may be the group's strongest album. Having long since stopped writing about science fiction, fantasy, and objectivism (Peart was 33 at the time and had grown out of such things), Peart was content writing about real life and how he viewed it. The theme of the album is different types of power and how they can control us, for better or for worse. "The Big Money" is the song that sums up 80's greed and yuppie culture, slamming the neverending quest for money with a type of wit and cleverness that wasn't present in a song like "By-Tor and the Snow Dog." "Grand Designs" is about the power of other people on something, and how one should strive to be "against the run of the mill" and "separate from the stock." "Manhattan Project" is like a travel-back to songs like "Bastille Day," not in sound but lyric-wise, as it shows Peart's interest in historical subjects. The song is about the power of the atom bomb and tells more-or-less the entire story that you probably learned in school. "Marathon" is about the power of an adrenaline rush gained by running in a race. Peart was and still is an avid runner, and this song is likely very personal. It is one of the most upbeat songs, musically and lyrically, with positive themes - hope, determination, perseverance. It is saying that while the "marathon" in question may be in control of you, you must change this and become in control of the marathon to succeed. "Territories" is a different style of lyrics for Peart - while he established himself as a rugged individualist in the 70's, this song seems to be calling for a type of unity amongst people. The power of terrority lines is hurting us, and we should be kind to one another, regardless of race, place of birth, or anything else. "Middletown Dreams" is like this album's "Subdivisions," yet this song describes the power that boredom and conformity has over all of us, yet it preaches and hopefully inspires one to escape and follow his own path. "Emotion Detector" is about the power of emotions and the masks we put up to conceal our true feelings. It is also an anti-conformity song, saying that we should all be ourselves, no matter if we want to be cool and fit in. Yet it can also be interpreted as a story about the complications of love - sometimes risks must be taken. Yet this is true in all aspects of life, and life is something that Peart seems to understand. "Mystic Rhythms" is one of the group's most interesting songs lyrically - it could be interpreted as an ode to a higher power (despite Peart's persistent claims of disbelief) or simply an ode to nature and purity and the world itself - while there is mysticism and seemingly magic things in the world, it is all simply a rhythm that we must follow, or try to discover more about. It certainly portrays humans as lesser beings, which we are, in the grand scheme of the world. This may not suggest a higher power, and I don't believe it does, but it suggests that there are things in this world, or possibly outside this world, that are greater than us, specifically the laws of nature and how we are all powerless to it.
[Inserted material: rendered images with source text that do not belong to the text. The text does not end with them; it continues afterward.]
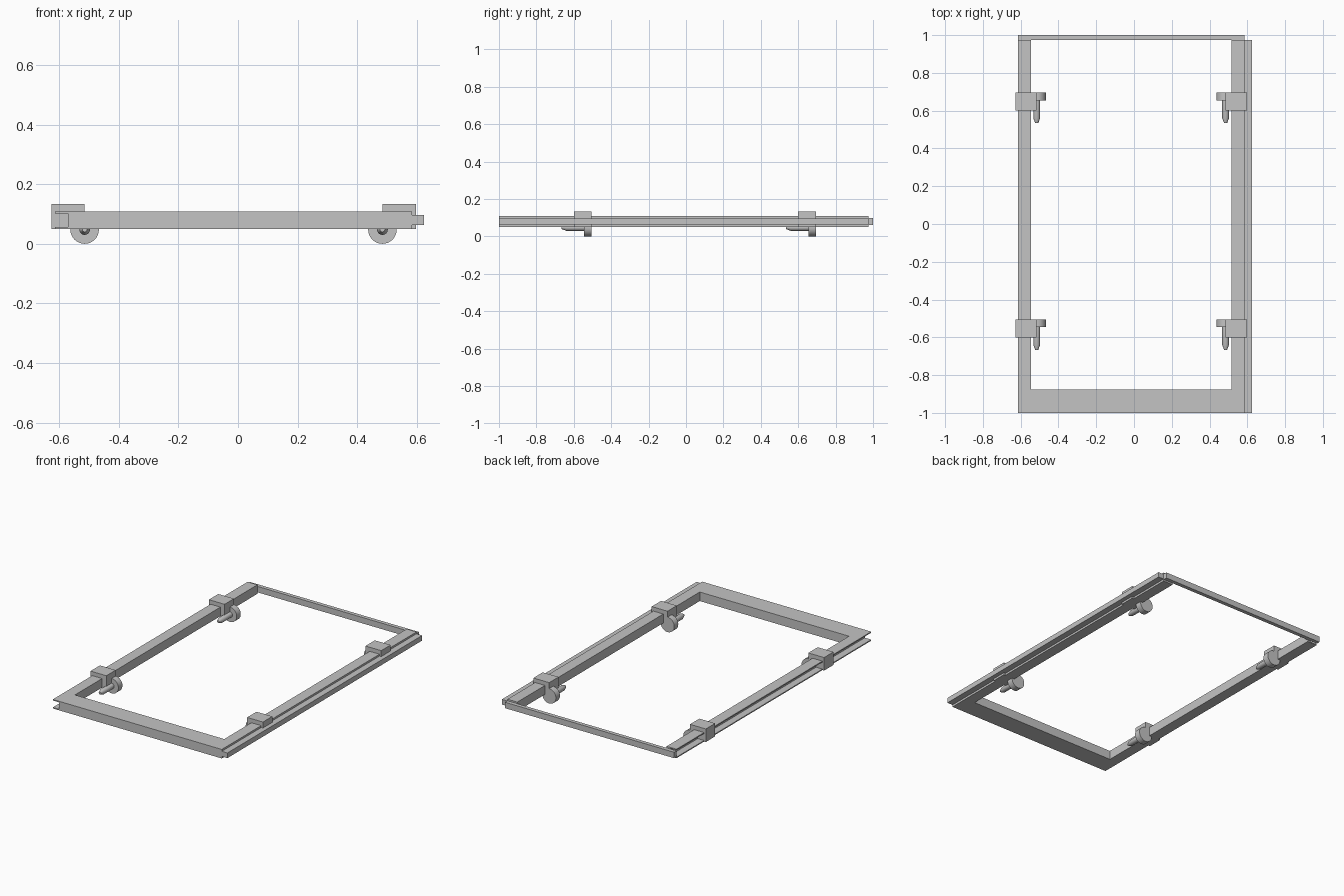
import bpy, bmesh, math
from mathutils import Matrix, Vector

if "Cube" in bpy.data.objects:
    bpy.data.objects.remove(bpy.data.objects["Cube"], do_unlink=True)

grey = bpy.data.materials.new("plain grey")
grey.use_nodes = True
grey.diffuse_color = (0.55, 0.55, 0.55, 1)
grey.node_tree.nodes["Principled BSDF"].inputs["Base Color"].default_value = grey.diffuse_color


def finish(name, bm):
    """Turn a bmesh into a grey object."""
    bmesh.ops.recalc_face_normals(bm, faces=bm.faces)
    mesh = bpy.data.meshes.new(name)
    bm.to_mesh(mesh)
    bm.free()
    mesh.materials.append(grey)
    obj = bpy.data.objects.new(name, mesh)
    bpy.context.collection.objects.link(obj)
    return obj


def box(name, low, high):
    low, high = Vector(low), Vector(high)
    bm = bmesh.new()
    bmesh.ops.create_cube(bm, size=1)
    bmesh.ops.scale(bm, vec=high - low, verts=bm.verts)
    bmesh.ops.translate(bm, vec=(low + high) / 2, verts=bm.verts)
    return finish(name, bm)


def extrude_outline(name, points, z0, z1):
    bm = bmesh.new()
    face = bm.faces.new([bm.verts.new((x, y, z0)) for x, y in points])
    new = bmesh.ops.extrude_face_region(bm, geom=[face])["geom"]
    moved = [v for v in new if isinstance(v, bmesh.types.BMVert)]
    bmesh.ops.translate(bm, vec=(0, 0, z1 - z0), verts=moved)
    return finish(name, bm)


def lathe_y(name, profile, x, z, sides=32):
    """Round part about a y axis; profile lists (radius, y)."""
    bm = bmesh.new()
    rings = []
    for radius, y in profile:
        ring = []
        for i in range(sides):
            a = 2 * math.pi * i / sides
            ring.append(bm.verts.new((x + radius * math.cos(a), y, z + radius * math.sin(a))))
        rings.append(ring)
    for a, b in zip(rings, rings[1:]):
        for i in range(sides):
            j = (i + 1) % sides
            bm.faces.new((a[i], a[j], b[j], b[i]))
    bm.faces.new(rings[0])
    bm.faces.new(rings[-1])
    obj = finish(name, bm)
    bpy.ops.object.select_all(action="DESELECT")
    obj.select_set(True)
    bpy.context.view_layer.objects.active = obj
    bpy.ops.object.shade_smooth_by_angle(angle=math.radians(35))
    return obj


LEFT, RIGHT, RAIL = -0.615, 0.585, 0.07
BACK = 0.975

# U-shaped frame, open towards the back
frame = extrude_outline("frame", [
    (LEFT, -1), (RIGHT, -1), (RIGHT, BACK), (RIGHT - RAIL, BACK),
    (RIGHT - RAIL, -0.875), (LEFT + RAIL, -0.875), (LEFT + RAIL, BACK), (LEFT, BACK)], 0.05, 0.108)

# Groove along the outer side of one rail
cutter = box("groove_cutter", (LEFT - 0.1, -1.1, 0.057), (-0.57, 1.1, 0.101))
cutter.hide_render = True
groove = frame.modifiers.new("groove", "BOOLEAN")
groove.operation = "DIFFERENCE"
groove.solver = "EXACT"
groove.object = cutter
bpy.context.view_layer.objects.active = frame
bpy.ops.object.modifier_apply(modifier=groove.name)
bpy.data.objects.remove(cutter, do_unlink=True)

# Tongues on the other rail and across the back
box("side_tongue", (RIGHT - 0.01, -1, 0.063), (0.625, BACK, 0.096))
box("back_tongue", (LEFT, BACK, 0.06), (RIGHT, 1, 0.098))

# Clamps: block around the rail, disc and pointed pin on its inner side
MIDDLE = -0.015
for side, side_name in ((-1, "right"), (1, "left")):
    for y, end_name in ((-0.6, "front"), (0.6, "back")):
        label = end_name + "_" + side_name
        inner, outer = sorted((MIDDLE + side * 0.5, MIDDLE + side * 0.612))
        box(label + "_clamp_block", (inner, y, 0.05), (outer, y + 0.095, 0.134))
        hub = MIDDLE + side * 0.5
        lathe_y(label + "_clamp_disc", [(0.048, y + 0.054), (0.048, y + 0.095)], hub, 0.048)
        lathe_y(label + "_clamp_pin", [(0.008, y - 0.066), (0.018, y - 0.04), (0.018, y + 0.054)],
                hub, 0.048, 24)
is one of the most interesting albums in Rush's catalogue - the mood, the music, and the lyrics are combine to give a great listening experience. While this isn't the album to listen to first if you are trying to get into Rush, it is one of the best in their catalogue. It shows their validity as musicians who aren't afraid to try new things, and it also establishes Peart as one of the best lyricists in rock history. While the album may take repeated listens to fully appreciate, it is well worth it.